The latest Tarzan film does bow to some political correctness by inserting a black character, played by Samuel Jackson. The character represents an actual historical figure George Washington Williams, who authored the first definitive history of Black America: The History of the Negro Race in America, 1619-1880, and who addressed King Leopold II [of Belgium] about genocide in the Congo. In the film, we do not learn about the true life of Williams, but rather we see Williams reduced to a sidekick character who goes to Tarzan to ask him for help in alleviating the Congolese atrocities. On the other hand, we also have the supremely racist white person for the White Hero to bring down and to prove that he’s really not racist the Belgium industrialist “Rom” [played by Christoph Waltz], who does his job as the evil, racist, white guy quite well.

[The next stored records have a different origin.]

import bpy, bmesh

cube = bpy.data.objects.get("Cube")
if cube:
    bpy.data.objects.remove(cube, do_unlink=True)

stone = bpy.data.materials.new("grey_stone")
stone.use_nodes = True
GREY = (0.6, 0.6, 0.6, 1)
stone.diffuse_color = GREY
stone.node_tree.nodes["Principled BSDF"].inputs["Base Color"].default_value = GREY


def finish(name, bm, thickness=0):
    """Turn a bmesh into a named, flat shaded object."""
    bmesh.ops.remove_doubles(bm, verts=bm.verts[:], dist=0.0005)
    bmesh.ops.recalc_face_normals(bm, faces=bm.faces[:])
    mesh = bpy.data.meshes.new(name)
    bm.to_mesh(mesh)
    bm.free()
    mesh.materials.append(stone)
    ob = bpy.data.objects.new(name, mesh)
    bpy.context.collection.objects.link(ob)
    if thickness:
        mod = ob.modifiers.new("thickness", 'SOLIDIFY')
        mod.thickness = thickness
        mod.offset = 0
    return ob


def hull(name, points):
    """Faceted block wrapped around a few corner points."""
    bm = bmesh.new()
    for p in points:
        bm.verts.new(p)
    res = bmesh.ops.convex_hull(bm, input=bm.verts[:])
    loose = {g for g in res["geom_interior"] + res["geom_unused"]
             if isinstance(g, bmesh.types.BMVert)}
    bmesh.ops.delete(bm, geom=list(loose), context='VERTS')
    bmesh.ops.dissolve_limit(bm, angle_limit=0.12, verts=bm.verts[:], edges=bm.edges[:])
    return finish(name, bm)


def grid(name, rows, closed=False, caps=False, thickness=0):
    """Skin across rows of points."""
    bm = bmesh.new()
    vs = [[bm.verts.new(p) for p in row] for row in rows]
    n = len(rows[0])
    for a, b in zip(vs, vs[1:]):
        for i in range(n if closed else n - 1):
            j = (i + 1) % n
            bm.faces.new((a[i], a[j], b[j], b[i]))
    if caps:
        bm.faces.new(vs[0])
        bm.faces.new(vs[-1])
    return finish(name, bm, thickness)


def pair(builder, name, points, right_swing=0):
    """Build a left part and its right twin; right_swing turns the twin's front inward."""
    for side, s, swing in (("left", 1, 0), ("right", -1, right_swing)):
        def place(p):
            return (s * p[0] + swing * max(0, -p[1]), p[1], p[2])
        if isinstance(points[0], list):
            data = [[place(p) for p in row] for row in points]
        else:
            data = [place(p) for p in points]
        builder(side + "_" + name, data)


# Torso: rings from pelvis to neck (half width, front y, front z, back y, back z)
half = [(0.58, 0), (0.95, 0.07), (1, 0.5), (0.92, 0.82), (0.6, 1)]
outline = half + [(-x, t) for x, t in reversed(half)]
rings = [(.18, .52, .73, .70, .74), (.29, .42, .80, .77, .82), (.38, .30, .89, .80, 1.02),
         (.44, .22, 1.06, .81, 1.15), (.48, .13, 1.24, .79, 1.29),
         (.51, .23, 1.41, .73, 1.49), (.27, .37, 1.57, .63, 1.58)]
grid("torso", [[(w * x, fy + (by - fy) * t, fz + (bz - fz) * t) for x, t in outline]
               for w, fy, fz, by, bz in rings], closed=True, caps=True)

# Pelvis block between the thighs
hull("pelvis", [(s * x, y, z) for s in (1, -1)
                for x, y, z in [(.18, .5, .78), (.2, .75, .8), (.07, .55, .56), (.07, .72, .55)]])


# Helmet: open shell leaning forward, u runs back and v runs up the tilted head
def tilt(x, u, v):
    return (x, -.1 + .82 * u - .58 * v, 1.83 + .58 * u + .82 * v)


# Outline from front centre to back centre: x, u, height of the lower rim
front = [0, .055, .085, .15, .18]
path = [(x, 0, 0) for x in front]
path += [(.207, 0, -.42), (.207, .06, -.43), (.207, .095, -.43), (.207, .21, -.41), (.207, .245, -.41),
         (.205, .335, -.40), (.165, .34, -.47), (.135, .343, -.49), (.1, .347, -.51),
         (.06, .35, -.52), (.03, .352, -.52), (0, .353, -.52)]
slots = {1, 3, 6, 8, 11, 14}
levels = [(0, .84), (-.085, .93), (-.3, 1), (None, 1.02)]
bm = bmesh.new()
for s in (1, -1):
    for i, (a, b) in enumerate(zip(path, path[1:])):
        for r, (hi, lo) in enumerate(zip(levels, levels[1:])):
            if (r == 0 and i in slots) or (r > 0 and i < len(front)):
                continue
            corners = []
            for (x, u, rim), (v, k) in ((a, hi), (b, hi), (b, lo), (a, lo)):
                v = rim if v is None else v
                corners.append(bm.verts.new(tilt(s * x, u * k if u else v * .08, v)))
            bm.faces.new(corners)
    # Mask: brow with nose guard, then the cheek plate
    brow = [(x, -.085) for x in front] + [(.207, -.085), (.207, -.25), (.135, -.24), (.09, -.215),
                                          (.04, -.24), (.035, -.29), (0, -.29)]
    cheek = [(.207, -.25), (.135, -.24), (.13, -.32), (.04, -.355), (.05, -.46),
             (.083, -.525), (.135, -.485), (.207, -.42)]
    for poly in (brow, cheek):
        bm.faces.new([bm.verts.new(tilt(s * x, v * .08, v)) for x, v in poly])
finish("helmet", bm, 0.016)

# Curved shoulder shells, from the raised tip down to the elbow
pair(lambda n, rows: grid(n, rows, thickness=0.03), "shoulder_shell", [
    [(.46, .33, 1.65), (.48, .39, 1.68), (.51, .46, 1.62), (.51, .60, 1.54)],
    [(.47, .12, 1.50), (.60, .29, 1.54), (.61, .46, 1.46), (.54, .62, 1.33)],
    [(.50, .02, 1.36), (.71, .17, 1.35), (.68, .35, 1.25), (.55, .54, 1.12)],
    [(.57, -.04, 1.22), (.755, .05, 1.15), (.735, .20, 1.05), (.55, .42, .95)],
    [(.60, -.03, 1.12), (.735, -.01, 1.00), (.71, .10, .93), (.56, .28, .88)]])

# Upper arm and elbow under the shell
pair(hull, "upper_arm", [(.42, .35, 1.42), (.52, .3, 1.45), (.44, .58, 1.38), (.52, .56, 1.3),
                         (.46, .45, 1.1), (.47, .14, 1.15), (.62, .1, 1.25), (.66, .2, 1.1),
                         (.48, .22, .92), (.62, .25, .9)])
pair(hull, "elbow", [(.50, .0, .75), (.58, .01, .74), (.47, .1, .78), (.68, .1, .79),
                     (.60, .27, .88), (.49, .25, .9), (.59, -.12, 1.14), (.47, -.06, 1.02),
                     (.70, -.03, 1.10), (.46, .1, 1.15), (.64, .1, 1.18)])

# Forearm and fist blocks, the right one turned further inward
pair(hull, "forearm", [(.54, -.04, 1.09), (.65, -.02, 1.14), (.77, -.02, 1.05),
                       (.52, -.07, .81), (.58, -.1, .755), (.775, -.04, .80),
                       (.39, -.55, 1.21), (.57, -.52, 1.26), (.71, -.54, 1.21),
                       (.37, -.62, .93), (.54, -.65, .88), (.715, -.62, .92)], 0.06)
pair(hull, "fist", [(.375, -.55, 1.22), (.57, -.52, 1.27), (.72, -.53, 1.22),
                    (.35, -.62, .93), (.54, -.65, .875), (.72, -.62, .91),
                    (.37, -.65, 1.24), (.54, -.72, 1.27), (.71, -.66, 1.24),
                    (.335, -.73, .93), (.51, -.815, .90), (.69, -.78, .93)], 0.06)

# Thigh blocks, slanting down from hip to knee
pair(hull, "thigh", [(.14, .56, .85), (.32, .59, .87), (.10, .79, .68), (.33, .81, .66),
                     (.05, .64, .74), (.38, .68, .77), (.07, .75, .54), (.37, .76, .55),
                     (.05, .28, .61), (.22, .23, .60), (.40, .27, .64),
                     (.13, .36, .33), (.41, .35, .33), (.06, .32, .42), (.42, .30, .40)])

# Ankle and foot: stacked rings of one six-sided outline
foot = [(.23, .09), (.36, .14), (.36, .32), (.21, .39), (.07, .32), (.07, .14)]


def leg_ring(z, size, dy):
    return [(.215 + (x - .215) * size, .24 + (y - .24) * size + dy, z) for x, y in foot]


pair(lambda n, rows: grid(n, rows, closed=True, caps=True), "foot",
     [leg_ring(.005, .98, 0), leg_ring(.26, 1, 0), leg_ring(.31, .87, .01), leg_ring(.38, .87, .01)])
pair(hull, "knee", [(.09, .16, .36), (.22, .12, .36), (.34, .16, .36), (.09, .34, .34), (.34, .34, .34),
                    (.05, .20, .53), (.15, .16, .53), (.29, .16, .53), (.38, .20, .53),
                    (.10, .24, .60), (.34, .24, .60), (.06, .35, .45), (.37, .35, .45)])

Q: You’ve said in your study of such films that both white and minority audiences are often satisfied by these films, but described that as “dangerous.” Why?

A: I see these films as what we call “hegemonic” in that they garner our consent to these fictitious narratives. That is, many audiences either believe these tales are real, especially when the beginning of the film runs the phase “based on a true story, or they take these films as either accurately representing or honoring specific inter-racial relations in which there is no agency, freedom, justice, or even as thought that comes from people of color. Rather, all social uplift comes from a white paternal figure. That’s a dangerous narrative, because it is a form of white supremacist logic that is not as overt or hateful on its surface, but is papered over with the patina of assistance and help, but nevertheless remains racially unequal to its core. While the majority of movie-goers are white, WSFs generally do very well at the box office across demographics, and especially during Oscar season.

Q: In what is sometimes described as post-racial America, is there still an audience for white savior films?

A: Yes. Given the trepidation and disquiet experienced by whites’ place and purpose in the age of Obama, some might find it strange to turn to cinema. However, the social practice of consuming film has proved an efficacious strategy for promoting economic stability, stabilizing national identity, and endorsing both implicit and explicit racial messages. Entertainment and consumption have often been officially hailed as a solution or at least a distraction from the problems of the real world. Whether in “Dances with Wolves,” “Finding Forrester,” “Dangerous Mind,” “Gran Torino,” “Freedom Writers,” “The Last Samurai,” “The Blind Side,” or “Free State of Jones,” the based-on-a-true-story message is strikingly similar, and provides a roadmap for the navigation of race relations.